Heme, C34H32FeN4O4, is a subunit of the hemoglobin molecule. It
consists of an
organic part, called protoporphyrin IX, and an iron
atom. The organic part is made up of four rings that are linked together
to form a tetra structure. The iron atom is in the center of the four rings
and binds to oxygen. Structurally it resembles hematin with the iron in
the Fe(II) state and with no chlorine. Heme combines with the protein globin
to form the blood pigment hemoglobin.
|The heme unit of which there are four in each hemoglobin
molecule is planar porphyrin structure, linked to the globin proteins
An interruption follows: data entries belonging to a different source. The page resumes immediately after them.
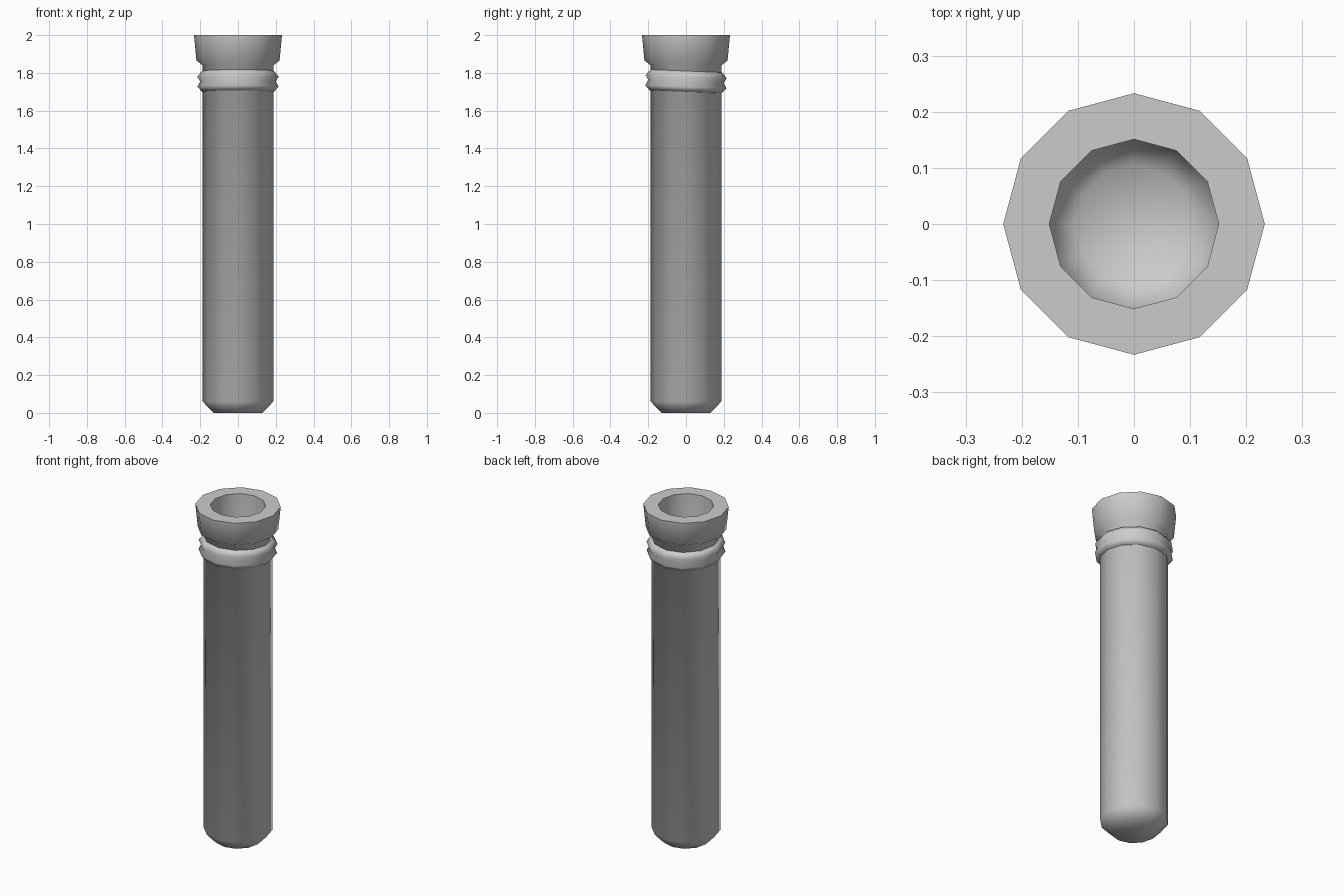
import bpy, bmesh, math
from mathutils import Matrix

if "Cube" in bpy.data.objects:
    bpy.data.objects.remove(bpy.data.objects["Cube"], do_unlink=True)

SIDES = 12

grey = bpy.data.materials.new("plain grey")
grey.use_nodes = True
colour = (0.6, 0.6, 0.6, 1)
grey.diffuse_color = colour
grey.node_tree.nodes["Principled BSDF"].inputs["Base Color"].default_value = colour


def lathe(name, profile, closed=False):
    """Turn a (radius, height) profile about z, capping open ends."""
    bm = bmesh.new()
    rings = []
    for r, z in profile:
        turn = [2 * math.pi * i / SIDES for i in range(SIDES)]
        rings.append([bm.verts.new((r * math.cos(a), r * math.sin(a), z)) for a in turn])
    pairs = list(zip(rings, rings[1:]))
    if closed:
        pairs.append((rings[-1], rings[0]))
    else:
        bm.faces.new(rings[0])
        bm.faces.new(rings[-1])
    for low, high in pairs:
        for i in range(SIDES):
            j = (i + 1) % SIDES
            bm.faces.new((low[i], low[j], high[j], high[i]))
    bmesh.ops.recalc_face_normals(bm, faces=bm.faces)
    mesh = bpy.data.meshes.new(name)
    bm.to_mesh(mesh)
    bm.free()
    mesh.materials.append(grey)
    obj = bpy.data.objects.new(name, mesh)
    bpy.context.collection.objects.link(obj)
    bpy.ops.object.select_all(action="DESELECT")
    obj.select_set(True)
    bpy.context.view_layer.objects.active = obj
    bpy.ops.object.shade_smooth_by_angle(angle=math.radians(75))
    return obj


# Hollow tube: chamfered foot, shaft, flared lip, bore and inner floor
lathe("tube", [
    (0.13, 0), (0.187, 0.06), (0.187, 1.84), (0.22, 1.865), (0.233, 2),
    (0.151, 2), (0.151, 0.08), (0.105, 0.035),
])

# Double-ridged collar, tipped slightly down towards the back
collar = lathe("collar", [
    (0.18, 1.70), (0.19, 1.70), (0.215, 1.727), (0.20, 1.755),
    (0.215, 1.78), (0.19, 1.81), (0.18, 1.81),
], closed=True)
pivot = Matrix.Translation((0, 0, 1.755))
tilt = Matrix.Rotation(math.radians(-2.3), 4, "X")
collar.data.transform(pivot @ tilt @ pivot.inverted())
which make up the bulk of the hemoglobin molecule via the amino acid
histidine, part of which is shown here above the plane of the porphyrin
ring. The histidine coordinates with the iron (II) atom of the heme,
which also, in oxyhemoglobin, loosely binds the oxygen.
Heme serves as the prosthetic group of
hemoglobin, of cytochromes, and of some
peroxidases. The iron may be oxidized to Fe(III) during reactions involving
cytochromes or peroxidases, i.e. it becomes hematin.